- [Records for processing]
....
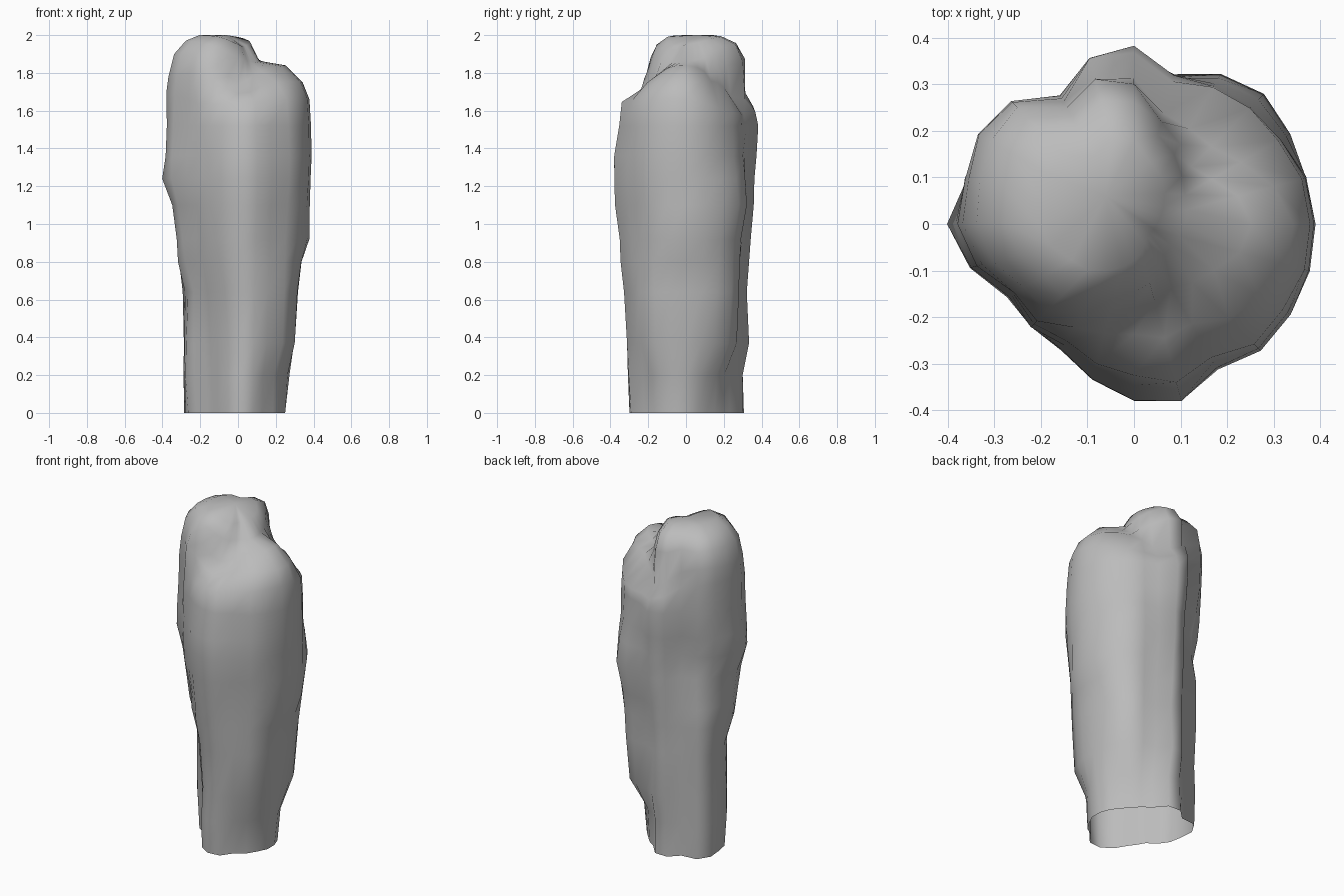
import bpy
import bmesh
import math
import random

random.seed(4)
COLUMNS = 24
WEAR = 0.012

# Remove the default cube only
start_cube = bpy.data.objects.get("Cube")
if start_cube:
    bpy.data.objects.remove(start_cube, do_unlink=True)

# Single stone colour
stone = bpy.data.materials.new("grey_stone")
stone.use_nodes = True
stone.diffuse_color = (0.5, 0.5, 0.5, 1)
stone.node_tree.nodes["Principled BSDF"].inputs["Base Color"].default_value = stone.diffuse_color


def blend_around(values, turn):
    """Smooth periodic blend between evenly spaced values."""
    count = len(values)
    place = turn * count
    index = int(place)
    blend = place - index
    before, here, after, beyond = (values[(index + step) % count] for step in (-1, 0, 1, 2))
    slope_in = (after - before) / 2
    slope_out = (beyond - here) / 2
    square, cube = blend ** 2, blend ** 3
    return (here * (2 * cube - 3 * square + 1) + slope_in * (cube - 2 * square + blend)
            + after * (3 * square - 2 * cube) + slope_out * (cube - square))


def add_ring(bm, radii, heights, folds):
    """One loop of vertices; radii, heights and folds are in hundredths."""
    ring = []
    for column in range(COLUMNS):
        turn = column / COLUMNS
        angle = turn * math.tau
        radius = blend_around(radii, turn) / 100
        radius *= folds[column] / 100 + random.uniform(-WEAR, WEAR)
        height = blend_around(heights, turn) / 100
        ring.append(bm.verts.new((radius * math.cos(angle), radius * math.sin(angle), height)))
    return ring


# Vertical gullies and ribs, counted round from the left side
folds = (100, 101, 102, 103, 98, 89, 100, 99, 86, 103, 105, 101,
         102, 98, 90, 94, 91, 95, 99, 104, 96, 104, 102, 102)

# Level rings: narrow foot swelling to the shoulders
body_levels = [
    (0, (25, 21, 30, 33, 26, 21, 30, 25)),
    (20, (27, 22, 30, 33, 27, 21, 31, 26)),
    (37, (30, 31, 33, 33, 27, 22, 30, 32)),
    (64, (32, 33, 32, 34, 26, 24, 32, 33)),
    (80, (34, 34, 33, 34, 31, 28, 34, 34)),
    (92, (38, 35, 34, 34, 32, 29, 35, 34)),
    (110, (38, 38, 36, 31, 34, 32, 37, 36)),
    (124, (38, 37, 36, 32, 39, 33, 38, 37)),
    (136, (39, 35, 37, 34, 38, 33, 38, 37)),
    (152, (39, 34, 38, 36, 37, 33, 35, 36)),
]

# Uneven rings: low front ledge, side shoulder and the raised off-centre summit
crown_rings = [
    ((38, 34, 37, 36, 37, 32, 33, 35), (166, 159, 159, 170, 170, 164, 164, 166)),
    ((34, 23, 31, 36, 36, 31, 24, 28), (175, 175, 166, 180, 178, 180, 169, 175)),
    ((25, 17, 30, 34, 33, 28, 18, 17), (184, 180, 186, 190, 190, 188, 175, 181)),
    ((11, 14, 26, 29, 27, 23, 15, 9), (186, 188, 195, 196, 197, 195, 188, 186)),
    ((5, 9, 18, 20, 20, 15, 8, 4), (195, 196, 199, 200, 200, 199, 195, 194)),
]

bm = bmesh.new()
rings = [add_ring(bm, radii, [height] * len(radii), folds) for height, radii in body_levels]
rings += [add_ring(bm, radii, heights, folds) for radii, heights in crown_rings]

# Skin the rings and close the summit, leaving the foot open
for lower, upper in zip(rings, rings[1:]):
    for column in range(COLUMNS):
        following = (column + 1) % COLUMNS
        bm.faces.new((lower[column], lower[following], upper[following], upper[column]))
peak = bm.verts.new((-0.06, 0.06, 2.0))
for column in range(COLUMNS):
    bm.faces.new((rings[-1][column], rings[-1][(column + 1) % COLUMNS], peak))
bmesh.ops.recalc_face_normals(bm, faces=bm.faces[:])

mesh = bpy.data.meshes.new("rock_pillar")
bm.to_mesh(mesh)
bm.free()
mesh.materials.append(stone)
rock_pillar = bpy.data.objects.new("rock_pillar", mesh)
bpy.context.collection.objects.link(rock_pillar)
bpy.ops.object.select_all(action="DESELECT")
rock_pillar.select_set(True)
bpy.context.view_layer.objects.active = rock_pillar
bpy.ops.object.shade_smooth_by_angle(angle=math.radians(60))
....
- [Work to complete] Omit every picture, then reproduce the rest of the listing exactly.

- [Result]
import bpy
import bmesh
import math
import random

random.seed(4)
COLUMNS = 24
WEAR = 0.012

# Remove the default cube only
start_cube = bpy.data.objects.get("Cube")
if start_cube:
    bpy.data.objects.remove(start_cube, do_unlink=True)

# Single stone colour
stone = bpy.data.materials.new("grey_stone")
stone.use_nodes = True
stone.diffuse_color = (0.5, 0.5, 0.5, 1)
stone.node_tree.nodes["Principled BSDF"].inputs["Base Color"].default_value = stone.diffuse_color


def blend_around(values, turn):
    """Smooth periodic blend between evenly spaced values."""
    count = len(values)
    place = turn * count
    index = int(place)
    blend = place - index
    before, here, after, beyond = (values[(index + step) % count] for step in (-1, 0, 1, 2))
    slope_in = (after - before) / 2
    slope_out = (beyond - here) / 2
    square, cube = blend ** 2, blend ** 3
    return (here * (2 * cube - 3 * square + 1) + slope_in * (cube - 2 * square + blend)
            + after * (3 * square - 2 * cube) + slope_out * (cube - square))


def add_ring(bm, radii, heights, folds):
    """One loop of vertices; radii, heights and folds are in hundredths."""
    ring = []
    for column in range(COLUMNS):
        turn = column / COLUMNS
        angle = turn * math.tau
        radius = blend_around(radii, turn) / 100
        radius *= folds[column] / 100 + random.uniform(-WEAR, WEAR)
        height = blend_around(heights, turn) / 100
        ring.append(bm.verts.new((radius * math.cos(angle), radius * math.sin(angle), height)))
    return ring


# Vertical gullies and ribs, counted round from the left side
folds = (100, 101, 102, 103, 98, 89, 100, 99, 86, 103, 105, 101,
         102, 98, 90, 94, 91, 95, 99, 104, 96, 104, 102, 102)

# Level rings: narrow foot swelling to the shoulders
body_levels = [
    (0, (25, 21, 30, 33, 26, 21, 30, 25)),
    (20, (27, 22, 30, 33, 27, 21, 31, 26)),
    (37, (30, 31, 33, 33, 27, 22, 30, 32)),
    (64, (32, 33, 32, 34, 26, 24, 32, 33)),
    (80, (34, 34, 33, 34, 31, 28, 34, 34)),
    (92, (38, 35, 34, 34, 32, 29, 35, 34)),
    (110, (38, 38, 36, 31, 34, 32, 37, 36)),
    (124, (38, 37, 36, 32, 39, 33, 38, 37)),
    (136, (39, 35, 37, 34, 38, 33, 38, 37)),
    (152, (39, 34, 38, 36, 37, 33, 35, 36)),
]

# Uneven rings: low front ledge, side shoulder and the raised off-centre summit
crown_rings = [
    ((38, 34, 37, 36, 37, 32, 33, 35), (166, 159, 159, 170, 170, 164, 164, 166)),
    ((34, 23, 31, 36, 36, 31, 24, 28), (175, 175, 166, 180, 178, 180, 169, 175)),
    ((25, 17, 30, 34, 33, 28, 18, 17), (184, 180, 186, 190, 190, 188, 175, 181)),
    ((11, 14, 26, 29, 27, 23, 15, 9), (186, 188, 195, 196, 197, 195, 188, 186)),
    ((5, 9, 18, 20, 20, 15, 8, 4), (195, 196, 199, 200, 200, 199, 195, 194)),
]

bm = bmesh.new()
rings = [add_ring(bm, radii, [height] * len(radii), folds) for height, radii in body_levels]
rings += [add_ring(bm, radii, heights, folds) for radii, heights in crown_rings]

# Skin the rings and close the summit, leaving the foot open
for lower, upper in zip(rings, rings[1:]):
    for column in range(COLUMNS):
        following = (column + 1) % COLUMNS
        bm.faces.new((lower[column], lower[following], upper[following], upper[column]))
peak = bm.verts.new((-0.06, 0.06, 2.0))
for column in range(COLUMNS):
    bm.faces.new((rings[-1][column], rings[-1][(column + 1) % COLUMNS], peak))
bmesh.ops.recalc_face_normals(bm, faces=bm.faces[:])

mesh = bpy.data.meshes.new("rock_pillar")
bm.to_mesh(mesh)
bm.free()
mesh.materials.append(stone)
rock_pillar = bpy.data.objects.new("rock_pillar", mesh)
bpy.context.collection.objects.link(rock_pillar)
bpy.ops.object.select_all(action="DESELECT")
rock_pillar.select_set(True)
bpy.context.view_layer.objects.active = rock_pillar
bpy.ops.object.shade_smooth_by_angle(angle=math.radians(60))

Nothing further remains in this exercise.